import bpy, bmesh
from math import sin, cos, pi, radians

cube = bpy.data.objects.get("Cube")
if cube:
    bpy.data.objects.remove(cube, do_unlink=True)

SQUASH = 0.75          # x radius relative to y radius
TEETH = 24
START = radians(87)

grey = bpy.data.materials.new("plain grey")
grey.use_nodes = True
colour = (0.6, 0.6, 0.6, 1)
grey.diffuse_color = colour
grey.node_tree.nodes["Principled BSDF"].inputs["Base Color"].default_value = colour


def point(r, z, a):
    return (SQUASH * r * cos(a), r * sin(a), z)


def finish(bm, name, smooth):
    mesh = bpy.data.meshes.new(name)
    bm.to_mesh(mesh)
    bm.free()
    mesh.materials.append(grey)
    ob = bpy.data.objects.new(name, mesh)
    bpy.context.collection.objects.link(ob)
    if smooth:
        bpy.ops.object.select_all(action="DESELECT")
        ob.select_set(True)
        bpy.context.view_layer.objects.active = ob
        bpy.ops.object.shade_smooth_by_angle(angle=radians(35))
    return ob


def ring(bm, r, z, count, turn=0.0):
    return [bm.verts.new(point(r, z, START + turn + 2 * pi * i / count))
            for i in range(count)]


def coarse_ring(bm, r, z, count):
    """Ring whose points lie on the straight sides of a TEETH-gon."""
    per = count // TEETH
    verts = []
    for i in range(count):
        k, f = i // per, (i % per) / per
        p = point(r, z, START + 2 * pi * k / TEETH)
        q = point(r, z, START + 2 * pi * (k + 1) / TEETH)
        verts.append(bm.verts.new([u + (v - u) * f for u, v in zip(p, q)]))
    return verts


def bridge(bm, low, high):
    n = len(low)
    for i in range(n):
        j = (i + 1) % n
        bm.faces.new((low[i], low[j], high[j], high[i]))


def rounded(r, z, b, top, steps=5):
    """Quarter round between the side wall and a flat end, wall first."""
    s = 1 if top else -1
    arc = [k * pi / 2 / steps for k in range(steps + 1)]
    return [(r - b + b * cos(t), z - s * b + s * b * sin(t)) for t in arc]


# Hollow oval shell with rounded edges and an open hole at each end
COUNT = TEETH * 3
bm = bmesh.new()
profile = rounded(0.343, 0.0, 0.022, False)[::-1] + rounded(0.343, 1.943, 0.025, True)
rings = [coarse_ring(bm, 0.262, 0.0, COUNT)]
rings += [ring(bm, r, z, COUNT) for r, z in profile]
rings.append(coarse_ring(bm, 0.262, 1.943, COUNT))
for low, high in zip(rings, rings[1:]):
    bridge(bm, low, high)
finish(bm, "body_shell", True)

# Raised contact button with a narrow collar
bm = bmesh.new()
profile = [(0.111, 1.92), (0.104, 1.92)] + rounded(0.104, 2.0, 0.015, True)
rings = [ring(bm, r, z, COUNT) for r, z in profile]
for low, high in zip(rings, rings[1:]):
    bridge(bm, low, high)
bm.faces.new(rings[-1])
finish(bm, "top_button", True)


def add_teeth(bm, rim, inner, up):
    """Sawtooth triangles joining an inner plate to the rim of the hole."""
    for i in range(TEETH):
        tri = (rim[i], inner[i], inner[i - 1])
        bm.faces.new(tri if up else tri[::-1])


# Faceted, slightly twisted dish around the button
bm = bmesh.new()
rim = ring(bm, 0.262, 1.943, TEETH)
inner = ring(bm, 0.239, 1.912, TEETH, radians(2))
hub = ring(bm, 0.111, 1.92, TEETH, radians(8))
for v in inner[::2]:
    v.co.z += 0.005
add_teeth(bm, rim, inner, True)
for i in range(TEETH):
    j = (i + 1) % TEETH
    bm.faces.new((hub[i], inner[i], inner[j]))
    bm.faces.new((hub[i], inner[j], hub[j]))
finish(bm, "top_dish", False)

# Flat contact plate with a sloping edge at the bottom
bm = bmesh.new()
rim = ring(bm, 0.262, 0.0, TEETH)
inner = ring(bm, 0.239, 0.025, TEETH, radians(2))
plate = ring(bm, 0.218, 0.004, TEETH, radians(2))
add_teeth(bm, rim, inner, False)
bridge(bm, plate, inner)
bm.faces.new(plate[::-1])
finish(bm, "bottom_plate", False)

* * *

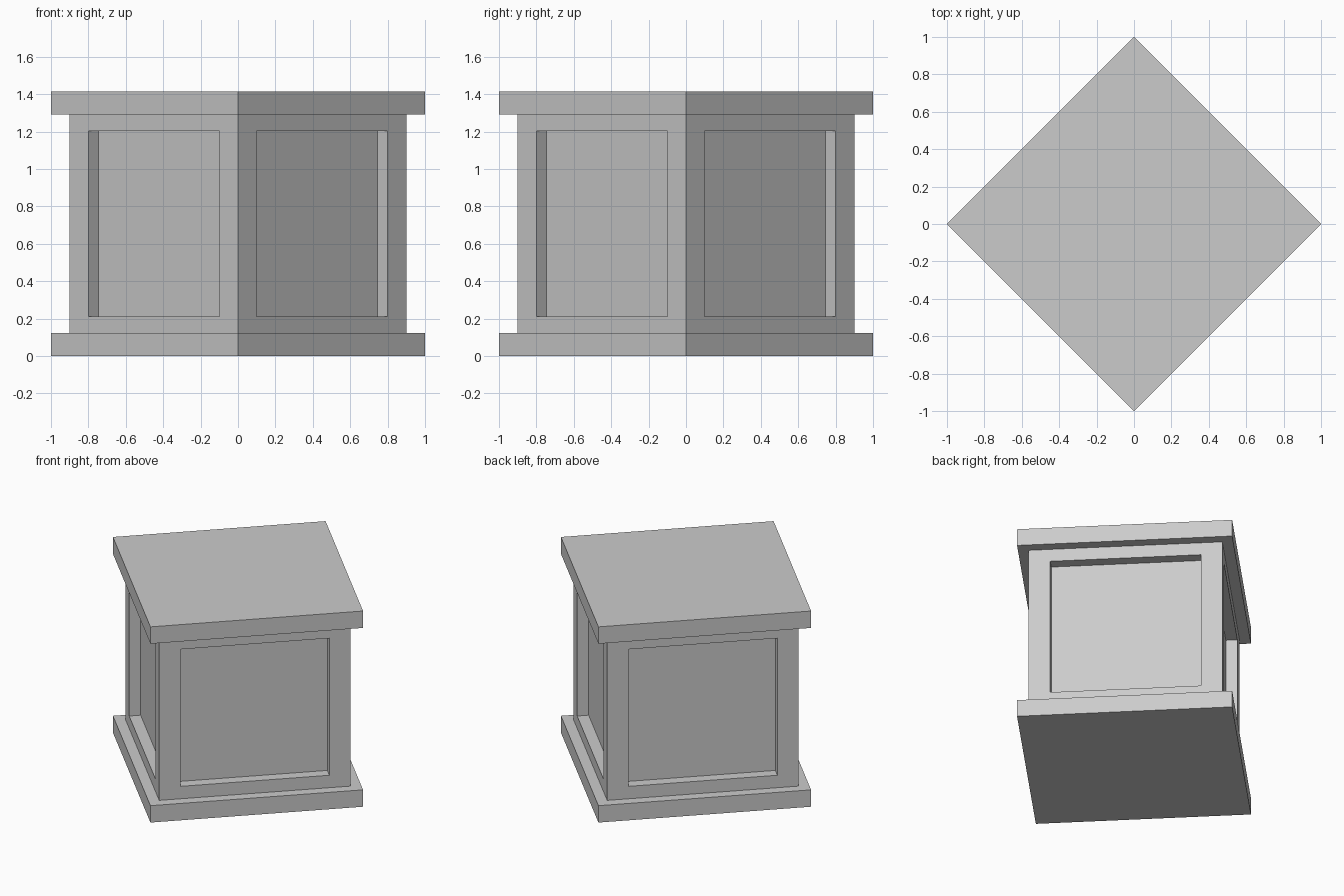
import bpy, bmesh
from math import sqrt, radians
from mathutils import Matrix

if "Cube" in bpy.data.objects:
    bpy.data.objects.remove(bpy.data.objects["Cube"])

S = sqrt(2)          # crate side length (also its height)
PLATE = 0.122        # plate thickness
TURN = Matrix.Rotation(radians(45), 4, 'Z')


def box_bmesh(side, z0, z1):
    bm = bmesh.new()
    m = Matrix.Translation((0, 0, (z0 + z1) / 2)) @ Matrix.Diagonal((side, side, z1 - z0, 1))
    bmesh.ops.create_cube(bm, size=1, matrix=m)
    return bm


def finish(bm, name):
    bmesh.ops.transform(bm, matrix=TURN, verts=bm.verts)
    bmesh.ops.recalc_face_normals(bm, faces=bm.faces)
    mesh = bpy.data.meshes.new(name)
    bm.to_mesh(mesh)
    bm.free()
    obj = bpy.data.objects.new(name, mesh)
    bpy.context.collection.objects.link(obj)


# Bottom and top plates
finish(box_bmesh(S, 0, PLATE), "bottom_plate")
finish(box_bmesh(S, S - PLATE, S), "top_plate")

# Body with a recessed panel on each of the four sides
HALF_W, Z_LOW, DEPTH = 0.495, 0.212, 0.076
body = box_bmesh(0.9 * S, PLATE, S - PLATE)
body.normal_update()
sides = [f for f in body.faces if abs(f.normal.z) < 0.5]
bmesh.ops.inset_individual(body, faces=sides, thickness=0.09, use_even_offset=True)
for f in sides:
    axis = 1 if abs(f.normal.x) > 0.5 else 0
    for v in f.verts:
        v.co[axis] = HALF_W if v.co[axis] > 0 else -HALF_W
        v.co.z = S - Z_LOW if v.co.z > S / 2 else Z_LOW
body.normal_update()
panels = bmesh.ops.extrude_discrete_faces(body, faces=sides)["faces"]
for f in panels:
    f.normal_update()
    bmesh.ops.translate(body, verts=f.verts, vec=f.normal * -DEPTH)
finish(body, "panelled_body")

• _Task goal_
Scan the records above and count the lines that contain "verts". No text besides the count.

• _Answer for the task_
7